On tech, the ivory tower, and accountability

Every day, we rely more and more on big data and artificial intelligence to make huge decisions in our lives. But the scholars who should be helping lawmakers and companies use this technology appropriately are falling behind, leaving well-paid lobbyists and the media as educators-in-chief.

One short-term solution: an academic institute focused on algorithmic accountability, with ethical training for engineers and data scientists.

Let’s get excited about maintenance! (Innovation, not so much.)

When Americans talk about technology, they often use “innovation” as a shorthand. But “innovation” refers only to the very early phases of technological development and use. While innovation — the social process of introducing new things — is important, most technologies around us are old, and for the smooth functioning of daily life, maintenance is more important.

A more expansive conception of technology would take into account the diverse array of tools, including subways and trains, that we humans use to help us reach our goals.

4 types of innovation and the problems they solve

Innovation is fundamentally about solving problems — and there are as many ways to innovate as there are types of problems to solve. There is no one “true” path to innovation.

We need to start treating innovation like other business disciplines — as a set of tools that are designed to accomplish specific objectives. Just as we wouldn’t rely on a single marketing tactic or a single source of financing for the entire life of an organization, we need to build up a portfolio of innovation strategies designed for specific tasks.
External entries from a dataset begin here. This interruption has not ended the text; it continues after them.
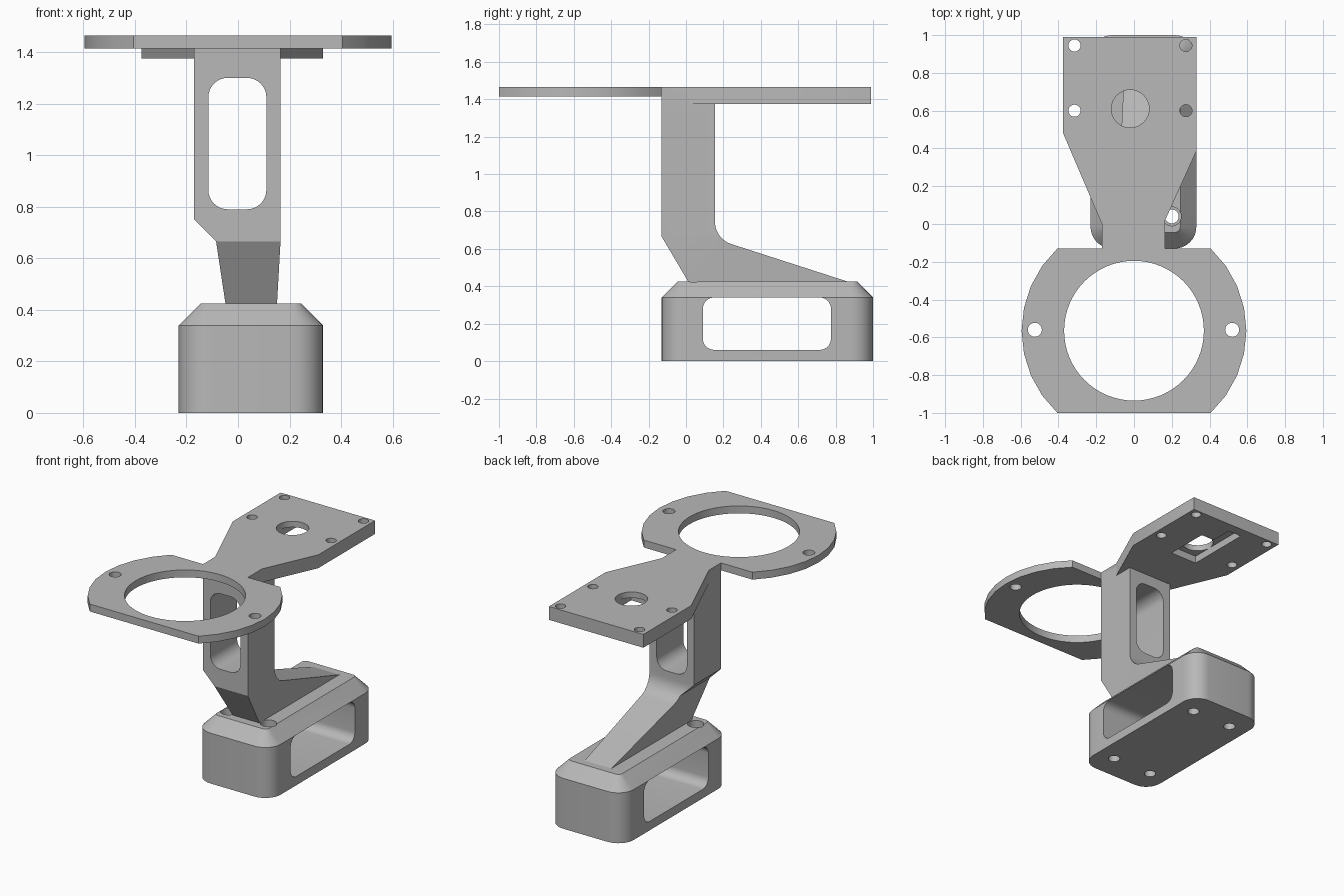
import bpy, bmesh
from math import sin, cos, pi, radians
from mathutils import Vector

old = bpy.data.objects.get("Cube")
if old:
    bpy.data.objects.remove(old, do_unlink=True)

grey = bpy.data.materials.new("plain grey")
grey.use_nodes = True
GREY = (0.48, 0.48, 0.48, 1)
grey.diffuse_color = GREY
grey.node_tree.nodes["Principled BSDF"].inputs["Base Color"].default_value = GREY


def loft(name, rings):
    """Solid through matching point rings, with end caps."""
    bm = bmesh.new()
    rows = [[bm.verts.new(p) for p in ring] for ring in rings]
    n = len(rows[0])
    for a, b in zip(rows, rows[1:]):
        for i in range(n):
            j = (i + 1) % n
            bm.faces.new((a[i], a[j], b[j], b[i]))
    bm.faces.new(rows[0][::-1])
    bm.faces.new(rows[-1])
    bmesh.ops.recalc_face_normals(bm, faces=bm.faces)
    mesh = bpy.data.meshes.new(name)
    bm.to_mesh(mesh)
    bm.free()
    mesh.materials.append(grey)
    obj = bpy.data.objects.new(name, mesh)
    bpy.context.collection.objects.link(obj)
    return obj


def prism(name, pts, axis, lo, hi):
    """Extrude a 2D outline along one axis."""
    place = {"x": lambda a, b, t: (t, a, b),
             "y": lambda a, b, t: (a, t, b),
             "z": lambda a, b, t: (a, b, t)}[axis]
    return loft(name, [[place(a, b, t) for a, b in pts] for t in (lo, hi)])


def arc(cx, cy, r, start, end, n):
    step = radians(end - start) / n
    return [(cx + r * cos(radians(start) + i * step),
             cy + r * sin(radians(start) + i * step)) for i in range(n + 1)]


def round_rect(x0, x1, y0, y1, r, n=8):
    corners = ((x1 - r, y1 - r), (x0 + r, y1 - r), (x0 + r, y0 + r), (x1 - r, y0 + r))
    return [p for k, (cx, cy) in enumerate(corners)
            for p in arc(cx, cy, r, 90 * k, 90 * k + 90, n)]


def drill(x, y, r, lo, hi, n=32):
    return prism("cutter", arc(x, y, r, 0, 360, n)[:-1], "z", lo, hi)


def boolean(obj, others, op="DIFFERENCE"):
    bpy.context.view_layer.objects.active = obj
    for other in others:
        mod = obj.modifiers.new("cut", "BOOLEAN")
        mod.operation, mod.solver, mod.object = op, "EXACT", other
        other.hide_render = True
        bpy.ops.object.modifier_apply(modifier=mod.name)
        bpy.data.objects.remove(other, do_unlink=True)


# Hollow base block with chamfered top
def base_ring(inset, z):
    return [(x, y, z) for x, y in round_rect(-0.23 + inset, 0.33 - inset,
                                             -0.13 + inset, 1 - inset, 0.115 - inset)]


base = loft("base_block", [base_ring(0, 0), base_ring(0, 0.34), base_ring(0.085, 0.425)])
cuts = [prism("cutter", round_rect(0.09, 0.775, 0.06, 0.34, 0.06), "x", -1, 1)]
for x in (-0.1, 0.2):
    cuts.append(drill(x, 0.04, 0.05, 0.3, 0.6))
    cuts += [drill(x, y, 0.037, -0.1, 0.31) for y in (0.04, 0.83)]
boolean(base, cuts)

# Post and sloping foot: side profile trimmed by the front profile
fillet = arc(0.28, 0.745, 0.125, 180, 252, 8)
side = [(0.015, 0.42), (0.88, 0.42)] + fillet[::-1] + [(0.155, 1.44), (-0.13, 1.44), (-0.13, 0.665)]
post = prism("support_post", side, "x", -0.3, 0.3)
front = [(-0.045, 0.4), (0.15, 0.4), (0.165, 0.665), (0.165, 1.5),
         (-0.17, 1.5), (-0.17, 0.75), (-0.085, 0.665)]
boolean(post, [prism("cutter", front, "y", -0.5, 1.2)], "INTERSECT")
boolean(post, [prism("cutter", round_rect(-0.115, 0.11, 0.79, 1.30, 0.075), "y", -0.5, 0.5)])

# Rear mounting plate with screw holes and a stepped pocket underneath
outline = [(-0.17, -0.13), (0.165, -0.13), (0.165, 0.02), (0.33, 0.385),
           (0.33, 0.99), (-0.375, 0.99), (-0.375, 0.48), (-0.17, 0.0)]
plate = prism("mounting_plate", outline, "z", 1.375, 1.465)
cuts = [drill(x, y, 0.032, 1.3, 1.5) for x in (-0.315, 0.275) for y in (0.6, 0.945)]
cuts.append(drill(-0.02, 0.61, 0.1, 1.3, 1.5))
pocket = [(-0.12, 0.47), (0.08, 0.47), (0.08, 0.77), (-0.02, 0.77), (-0.02, 0.92), (-0.12, 0.92)]
cuts.append(prism("cutter", pocket, "z", 1.3, 1.425))
boolean(plate, cuts)

# Ring plate with flat front and back
CY = -0.565
ring_outline = arc(0, CY, 0.595, -47, 47, 8) + arc(0, CY, 0.595, 133, 227, 8)
ring = prism("ring_plate", ring_outline, "z", 1.415, 1.465)
boolean(ring, [drill(0, CY, 0.37, 1.3, 1.5, 64)]
        + [drill(x, CY + 0.005, 0.037, 1.3, 1.5) for x in (-0.525, 0.52)])

# Smooth the rounded parts, keep the edges crisp
for obj in (base, post, plate, ring):
    bpy.ops.object.select_all(action="DESELECT")
    obj.select_set(True)
    bpy.context.view_layer.objects.active = obj
    bpy.ops.object.shade_smooth_by_angle(angle=radians(25))
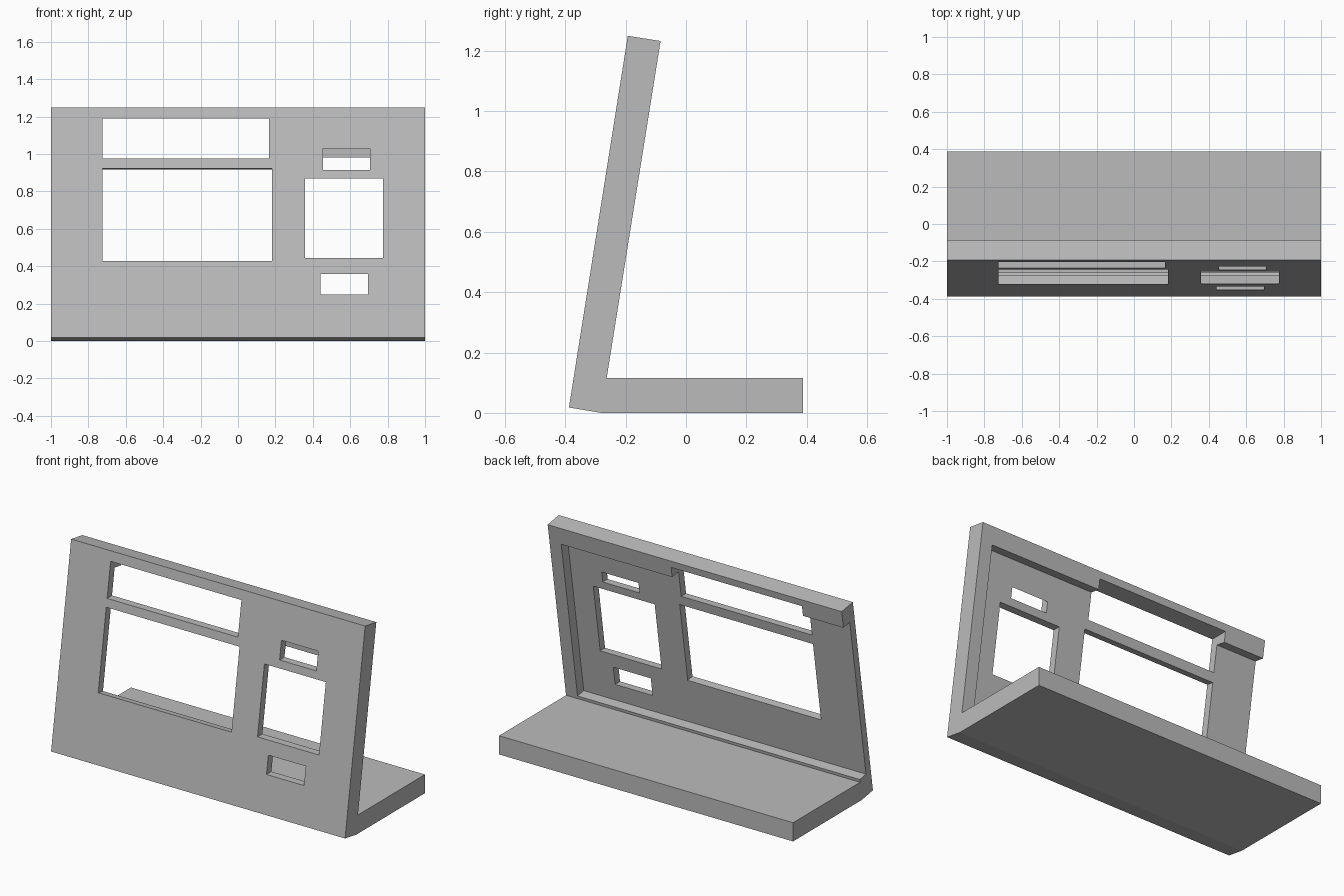
import bpy, bmesh
from math import radians
from mathutils import Matrix, Vector

cube = bpy.data.objects.get("Cube")
if cube:
    bpy.data.objects.remove(cube, do_unlink=True)

grey = bpy.data.materials.new("light grey")
grey.use_nodes = True
grey.diffuse_color = (0.5, 0.5, 0.5, 1)
grey.node_tree.nodes["Principled BSDF"].inputs["Base Color"].default_value = (0.5, 0.5, 0.5, 1)

# Frame of the leaning panel: y is depth from its front face, z runs up its slope
LEAN = Matrix.Translation((0, -0.388, 0.018)) @ Matrix.Rotation(radians(-9), 4, 'X')
UPRIGHT = Matrix.Identity(4)


def make_object(name, bm):
    bmesh.ops.recalc_face_normals(bm, faces=bm.faces[:])
    mesh = bpy.data.meshes.new(name)
    bm.to_mesh(mesh)
    bm.free()
    mesh.materials.append(grey)
    obj = bpy.data.objects.new(name, mesh)
    bpy.context.collection.objects.link(obj)
    return obj


def extrude_profile(name, points):
    """Sweep a side profile of (y, z) points across the full width."""
    bm = bmesh.new()
    face = bm.faces.new([bm.verts.new((-1, y, z)) for y, z in points])
    swept = bmesh.ops.extrude_face_region(bm, geom=[face])["geom"]
    bmesh.ops.translate(bm, vec=(2, 0, 0),
                        verts=[v for v in swept if isinstance(v, bmesh.types.BMVert)])
    return make_object(name, bm)


def cut_box(target, x, y, z, frame=UPRIGHT):
    """Cut a box given by its x, y and z ranges out of the target."""
    bm = bmesh.new()
    bmesh.ops.create_cube(bm, size=1)
    lo, hi = Vector((x[0], y[0], z[0])), Vector((x[1], y[1], z[1]))
    box = Matrix.Translation((lo + hi) / 2) @ Matrix.Diagonal((*(hi - lo), 1))
    bm.transform(frame @ box)
    cutter = make_object("cutter", bm)
    cutter.hide_render = True
    mod = target.modifiers.new("cut", 'BOOLEAN')
    mod.operation, mod.solver, mod.object = 'DIFFERENCE', 'EXACT', cutter
    bpy.context.view_layer.objects.active = target
    bpy.ops.object.modifier_apply(modifier=mod.name)
    bpy.data.objects.remove(cutter, do_unlink=True)


# Leaning panel and flat foot in one L-shaped profile
THICK, LENGTH = 0.11, 1.247
front_low, front_top, back_top = [(LEAN @ Vector((0, d, s))).yz for d, s in
                                  ((0, 0), (0, LENGTH), (THICK, LENGTH))]
stand = extrude_profile("panel_stand", [
    front_low, front_top, back_top,
    (-0.263, 0.115), (0.388, 0.115), (0.388, 0), (-0.28, 0)])

# Shallow recess in the back, open at one side
cut_box(stand, (-1.1, 0.92), (0.047, 0.13), (0.134, 1.14), LEAN)

# Main screen opening, square to the panel
cut_box(stand, (-0.725, 0.182), (-0.1, 0.2), (0.415, 0.917), LEAN)

# Level openings: upper display, square window, lower slot
for x, z in (((-0.725, 0.165), (0.975, 1.19)),
             ((0.357, 0.775), (0.445, 0.868)),
             ((0.44, 0.695), (0.248, 0.36))):
    cut_box(stand, x, (-0.6, 0.1), z)

# Upper slot, which only breaks through along its lower part
cut_box(stand, (0.455, 0.705), (-0.6, -0.188), (0.915, 1.03))
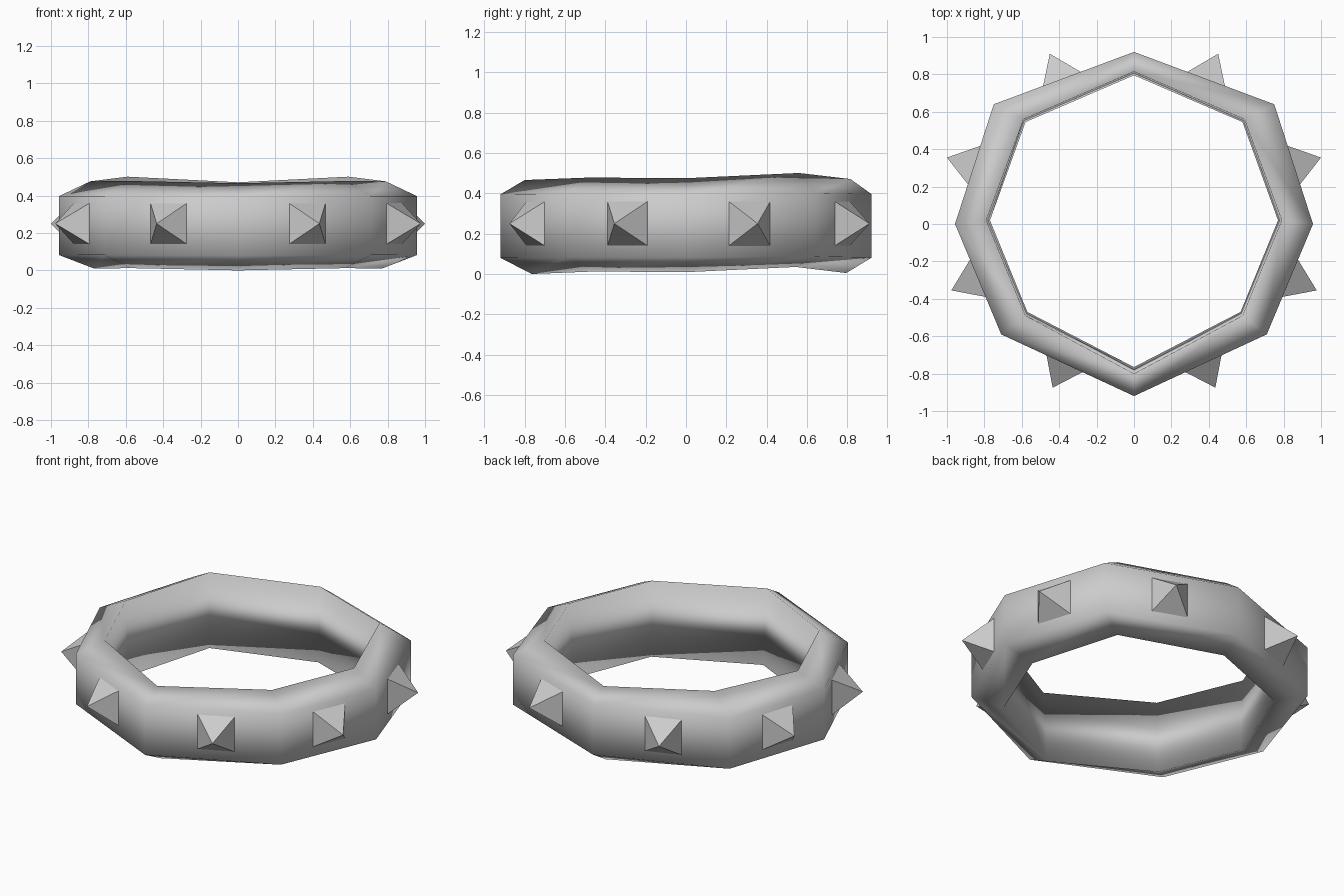
import bpy, bmesh
from mathutils import Vector

if "Cube" in bpy.data.objects:
    bpy.data.objects.remove(bpy.data.objects["Cube"], do_unlink=True)


def make_material(name, value):
    mat = bpy.data.materials.new(name)
    mat.use_nodes = True
    colour = (value, value, value, 1)
    mat.diffuse_color = colour
    mat.node_tree.nodes["Principled BSDF"].inputs["Base Color"].default_value = colour
    return mat


grey = make_material("light grey", 0.6)


def finish(name, bm, smooth):
    bmesh.ops.recalc_face_normals(bm, faces=bm.faces)
    for face in bm.faces:
        face.smooth = smooth
    mesh = bpy.data.meshes.new(name)
    bm.to_mesh(mesh)
    bm.free()
    mesh.materials.append(grey)
    obj = bpy.data.objects.new(name, mesh)
    bpy.context.collection.objects.link(obj)
    return obj


# Corners of the band from front to back:
# outer xy, top inner xy, bottom inner xy, vertical shift
corners = [
    ((0, -.92), (0, -.80), (0, -.765), 0),
    ((.71, -.59), (.58, -.49), (.57, -.47), .012),
    ((.957, 0), (.79, .02), (.77, .02), .01),
    ((.75, .64), (.59, .56), (.58, .545), .035),
    ((0, .92), (0, .815), (0, .795), .005),
]


def flip(corner):
    return tuple((-p[0], p[1]) for p in corner[:3]) + (corner[3],)


loop = corners + [flip(c) for c in corners[-2:0:-1]]

# Eight-sided band with a four-sided section, bevelled outward
bm = bmesh.new()
rings = []
for outer, top, bottom, lift in loop:
    section = [
        (*outer, .08 + lift * .2),
        (*outer, .395 + lift * .2),
        (*top, .466 + lift),
        (*bottom, lift),
    ]
    rings.append([bm.verts.new(p) for p in section])
for i, ring in enumerate(rings):
    after = rings[(i + 1) % len(rings)]
    for j in range(4):
        k = (j + 1) % 4
        bm.faces.new((ring[j], after[j], after[k], ring[k]))
finish("band", bm, True)

# Pyramid studs: base centre and tip on one side, repeated on the other
studs = {
    "front": ((.37, -.745), (.435, -.875)),
    "side_front": ((.835, -.29), (.977, -.355)),
    "side_back": ((.855, .315), (1.0, .355)),
    "back": ((.385, .775), (.45, .91)),
}
half_width, half_height, mid_z = .108, .11, .25
for i, (place, (base, tip)) in enumerate(studs.items()):
    edge = Vector(corners[i + 1][0]) - Vector(corners[i][0])
    along = Vector((*edge.normalized(), 0)) * half_width
    up = Vector((0, 0, half_height))
    for side, sign in (("left", 1), ("right", -1)):
        bm = bmesh.new()
        centre = Vector((*base, mid_z))
        points = [centre - along - up, centre + along - up,
                  centre + along + up, centre - along + up,
                  Vector((*tip, mid_z))]
        verts = [bm.verts.new((p.x * sign, p.y, p.z)) for p in points]
        bm.faces.new(verts[:4])
        for j in range(4):
            bm.faces.new((verts[j], verts[(j + 1) % 4], verts[4]))
        finish(f"{place}_stud_{side}", bm, False)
Ask yourself: How well can we define the problem? And how well can we define the skill domain(s) needed to solve it?